Using a computer model of the brain, Gustavo Deco, director of the Center for Brain and Cognition, and Josephine Cruzat, a member of his team, together with a group of international collaborators, have developed an innovative method published in Proceedings of the National Academy of Sciences on Sept.
BRAIN Initiative tool may transform how scientists study brain structure and function
Researchers have developed a high-tech support system that can keep a large mammalian brain from rapidly decomposing in the hours after death, enabling study of certain molecular and cellular functions.
Wiring diagram of the brain provides a clearer picture of brain scan data
In a study published today in the journal BRAIN, neuroscientists led by Michael D.
Blue Brain Project releases first-ever digital 3D brain cell atlas
The Blue Brain Cell Atlas is like ''going from hand-drawn maps to Google Earth'' -- providing previously unavailable information on major cell types, numbers and positions in all 737 brain regions.
Landmark study reveals no benefit to costly and risky brain cooling after brain injury
A landmark study, led by Monash University researchers, has definitively found that the practice of cooling the body and brain in patients who have recently received a severe traumatic brain injury, has no impact on the patient's long-term outcome.
Brain cells called astrocytes have unexpected role in brain 'plasticity'
Researchers from the Salk Institute have shown that astrocytes -- long-overlooked supportive cells in the brain -- help to enable the brain's plasticity, a new role for astrocytes that was not previously known.
Largest brain study of 62,454 scans identifies drivers of brain aging
In the largest known brain imaging study, scientists from Amen Clinics (Costa Mesa, CA), Google, John's Hopkins University, University of California, Los Angeles and the University of California, San Francisco evaluated 62,454 brain SPECT (single photon emission computed tomography) scans of more than 30,000 individuals from 9 months old to 105 years of age to investigate factors that accelerate brain aging.
More Brain News and Brain Current Events

Trending Science News

Current Coronavirus (COVID-19) News

Top Science Podcasts

We have hand picked the top science podcasts of 2020.
Now Playing: TED Radio Hour

Climate Mindset
In the past few months, human beings have come together to fight a global threat.
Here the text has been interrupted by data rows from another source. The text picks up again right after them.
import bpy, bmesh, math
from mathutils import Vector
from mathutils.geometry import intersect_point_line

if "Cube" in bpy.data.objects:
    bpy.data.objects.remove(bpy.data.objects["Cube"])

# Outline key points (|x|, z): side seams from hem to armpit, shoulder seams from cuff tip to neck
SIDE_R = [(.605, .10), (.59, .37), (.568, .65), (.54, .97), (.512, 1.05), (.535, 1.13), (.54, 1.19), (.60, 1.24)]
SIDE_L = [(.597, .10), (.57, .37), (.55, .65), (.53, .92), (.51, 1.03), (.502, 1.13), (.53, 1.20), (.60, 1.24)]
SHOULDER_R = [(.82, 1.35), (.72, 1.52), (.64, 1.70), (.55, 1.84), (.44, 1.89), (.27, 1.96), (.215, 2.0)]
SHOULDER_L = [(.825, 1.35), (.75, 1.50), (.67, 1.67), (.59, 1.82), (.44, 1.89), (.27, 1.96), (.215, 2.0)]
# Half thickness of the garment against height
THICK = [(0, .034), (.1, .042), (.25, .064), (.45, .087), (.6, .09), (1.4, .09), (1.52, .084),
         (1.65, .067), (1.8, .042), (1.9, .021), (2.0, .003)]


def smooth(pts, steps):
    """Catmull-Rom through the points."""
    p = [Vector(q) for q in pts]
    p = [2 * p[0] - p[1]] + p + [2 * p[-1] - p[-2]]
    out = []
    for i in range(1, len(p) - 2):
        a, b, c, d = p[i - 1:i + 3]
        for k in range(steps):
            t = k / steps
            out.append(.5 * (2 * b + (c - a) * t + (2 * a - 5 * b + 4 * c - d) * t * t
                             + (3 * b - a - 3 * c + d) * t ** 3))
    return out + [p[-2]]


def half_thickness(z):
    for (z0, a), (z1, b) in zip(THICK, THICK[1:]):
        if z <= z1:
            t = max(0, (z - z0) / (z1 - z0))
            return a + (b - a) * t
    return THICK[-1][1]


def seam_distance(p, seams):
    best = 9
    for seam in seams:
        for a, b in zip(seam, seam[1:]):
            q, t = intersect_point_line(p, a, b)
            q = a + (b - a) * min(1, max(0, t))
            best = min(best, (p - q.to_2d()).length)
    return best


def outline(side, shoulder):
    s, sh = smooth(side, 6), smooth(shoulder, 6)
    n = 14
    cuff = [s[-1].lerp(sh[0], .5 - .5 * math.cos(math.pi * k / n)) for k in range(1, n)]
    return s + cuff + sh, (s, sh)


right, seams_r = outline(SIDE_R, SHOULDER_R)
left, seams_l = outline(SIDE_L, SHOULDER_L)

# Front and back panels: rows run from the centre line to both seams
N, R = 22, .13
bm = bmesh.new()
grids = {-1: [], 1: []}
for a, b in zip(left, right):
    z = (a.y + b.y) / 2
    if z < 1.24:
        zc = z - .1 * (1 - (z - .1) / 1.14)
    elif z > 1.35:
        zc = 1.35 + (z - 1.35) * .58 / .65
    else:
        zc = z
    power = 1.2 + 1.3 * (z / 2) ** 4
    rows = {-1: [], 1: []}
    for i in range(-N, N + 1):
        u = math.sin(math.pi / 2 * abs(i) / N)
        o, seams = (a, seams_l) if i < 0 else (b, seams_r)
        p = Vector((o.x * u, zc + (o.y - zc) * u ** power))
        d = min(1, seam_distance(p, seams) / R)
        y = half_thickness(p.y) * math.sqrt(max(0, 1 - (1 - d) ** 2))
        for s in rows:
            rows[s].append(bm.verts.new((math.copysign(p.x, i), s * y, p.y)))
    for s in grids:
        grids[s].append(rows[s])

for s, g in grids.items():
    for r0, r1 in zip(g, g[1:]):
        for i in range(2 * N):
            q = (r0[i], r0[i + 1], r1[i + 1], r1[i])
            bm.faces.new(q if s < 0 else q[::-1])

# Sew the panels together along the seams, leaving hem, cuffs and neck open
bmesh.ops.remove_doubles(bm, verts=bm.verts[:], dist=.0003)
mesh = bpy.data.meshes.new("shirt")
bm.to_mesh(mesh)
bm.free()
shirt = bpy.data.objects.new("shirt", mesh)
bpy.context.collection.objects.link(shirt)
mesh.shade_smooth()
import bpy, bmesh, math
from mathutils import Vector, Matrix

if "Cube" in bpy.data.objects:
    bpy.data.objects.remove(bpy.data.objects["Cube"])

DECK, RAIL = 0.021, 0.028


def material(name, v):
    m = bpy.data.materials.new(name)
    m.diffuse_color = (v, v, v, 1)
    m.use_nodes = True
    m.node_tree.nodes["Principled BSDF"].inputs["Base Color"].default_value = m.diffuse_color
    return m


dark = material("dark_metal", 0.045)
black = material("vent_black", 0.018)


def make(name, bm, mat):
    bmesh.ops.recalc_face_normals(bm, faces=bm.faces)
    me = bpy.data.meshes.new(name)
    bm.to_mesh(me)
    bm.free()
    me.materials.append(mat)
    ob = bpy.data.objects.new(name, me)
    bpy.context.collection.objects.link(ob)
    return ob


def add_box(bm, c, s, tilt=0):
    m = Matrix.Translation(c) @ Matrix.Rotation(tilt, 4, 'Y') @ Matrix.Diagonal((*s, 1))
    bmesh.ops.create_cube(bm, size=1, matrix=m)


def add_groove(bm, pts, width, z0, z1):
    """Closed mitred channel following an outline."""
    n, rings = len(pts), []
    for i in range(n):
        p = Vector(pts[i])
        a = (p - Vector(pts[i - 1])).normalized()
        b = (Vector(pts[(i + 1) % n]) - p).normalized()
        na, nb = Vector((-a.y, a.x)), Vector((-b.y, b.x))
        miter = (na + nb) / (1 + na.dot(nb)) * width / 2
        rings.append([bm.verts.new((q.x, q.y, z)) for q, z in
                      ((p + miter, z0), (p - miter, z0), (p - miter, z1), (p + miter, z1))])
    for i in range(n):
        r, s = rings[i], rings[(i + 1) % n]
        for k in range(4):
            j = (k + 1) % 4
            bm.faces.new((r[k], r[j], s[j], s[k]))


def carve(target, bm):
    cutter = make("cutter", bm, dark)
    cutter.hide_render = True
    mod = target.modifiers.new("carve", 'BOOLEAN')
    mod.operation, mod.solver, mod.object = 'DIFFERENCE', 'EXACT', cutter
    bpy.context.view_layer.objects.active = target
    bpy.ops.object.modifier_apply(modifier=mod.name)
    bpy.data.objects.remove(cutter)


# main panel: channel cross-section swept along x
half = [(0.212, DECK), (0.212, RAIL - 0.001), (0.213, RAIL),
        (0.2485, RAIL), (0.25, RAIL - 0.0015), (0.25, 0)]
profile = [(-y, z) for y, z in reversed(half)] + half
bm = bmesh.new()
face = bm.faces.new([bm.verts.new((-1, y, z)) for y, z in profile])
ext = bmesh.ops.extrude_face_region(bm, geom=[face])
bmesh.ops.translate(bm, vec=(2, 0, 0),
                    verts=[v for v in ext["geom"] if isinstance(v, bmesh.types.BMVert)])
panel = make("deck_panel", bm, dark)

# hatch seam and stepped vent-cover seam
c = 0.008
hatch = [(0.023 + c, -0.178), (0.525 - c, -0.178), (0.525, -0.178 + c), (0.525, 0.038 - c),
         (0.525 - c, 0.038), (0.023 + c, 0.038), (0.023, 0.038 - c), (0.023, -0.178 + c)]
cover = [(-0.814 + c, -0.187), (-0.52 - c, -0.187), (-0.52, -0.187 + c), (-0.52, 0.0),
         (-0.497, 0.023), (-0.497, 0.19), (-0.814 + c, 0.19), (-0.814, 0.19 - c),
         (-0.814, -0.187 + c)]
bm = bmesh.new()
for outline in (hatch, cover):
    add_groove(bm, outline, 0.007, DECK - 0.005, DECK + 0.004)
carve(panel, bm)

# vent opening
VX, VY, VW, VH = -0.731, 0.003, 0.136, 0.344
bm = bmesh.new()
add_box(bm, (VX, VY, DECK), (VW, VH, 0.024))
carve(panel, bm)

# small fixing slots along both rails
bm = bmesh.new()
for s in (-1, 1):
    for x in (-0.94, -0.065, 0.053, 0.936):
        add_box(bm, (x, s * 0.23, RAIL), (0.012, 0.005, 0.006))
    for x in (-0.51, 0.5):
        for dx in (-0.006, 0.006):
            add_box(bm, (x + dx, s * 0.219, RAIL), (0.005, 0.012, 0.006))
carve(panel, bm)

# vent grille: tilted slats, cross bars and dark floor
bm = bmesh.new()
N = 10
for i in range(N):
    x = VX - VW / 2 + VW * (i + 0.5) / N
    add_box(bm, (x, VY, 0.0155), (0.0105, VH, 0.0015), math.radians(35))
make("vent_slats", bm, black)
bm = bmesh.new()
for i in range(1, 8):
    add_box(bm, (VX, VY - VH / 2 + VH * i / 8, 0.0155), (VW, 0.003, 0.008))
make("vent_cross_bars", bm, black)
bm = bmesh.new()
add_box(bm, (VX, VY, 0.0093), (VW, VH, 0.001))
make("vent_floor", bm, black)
This hour, TED speakers explore how our response can be the catalyst to fight another global crisis: climate change. Guests include political strategist Tom Rivett-Carnac, diplomat Christiana Figueres, climate justice activist Xiye Bastida, and writer, illustrator, and artist Oliver Jeffers.
Now Playing: Science for the People

#562 Superbug to Bedside
By now we're all good and scared about antibiotic resistance, one of the many things coming to get us all. But there's good news, sort of. News antibiotics are coming out! How do they get tested? What does that kind of a trial look like and how does it happen? Host Bethany Brookeshire talks with Matt McCarthy, author of "Superbugs: The Race to Stop an Epidemic", about the ins and outs of testing a new antibiotic in the hospital.
Now Playing: Radiolab

Speedy Beet
There are few musical moments more well-worn than the first four notes of Beethoven's Fifth Symphony. But in this short, we find out that Beethoven might have made a last-ditch effort to keep his music from ever feeling familiar, to keep pushing his listeners to a kind of psychological limit. Big thanks to our Brooklyn Philharmonic musicians: Deborah Buck and Suzy Perelman on violin, Arash Amini on cello, and Ah Ling Neu on viola. And check out The First Four Notes, Matthew Guerrieri's book on Beethoven's Fifth. Support Radiolab today at Radiolab.org/donate.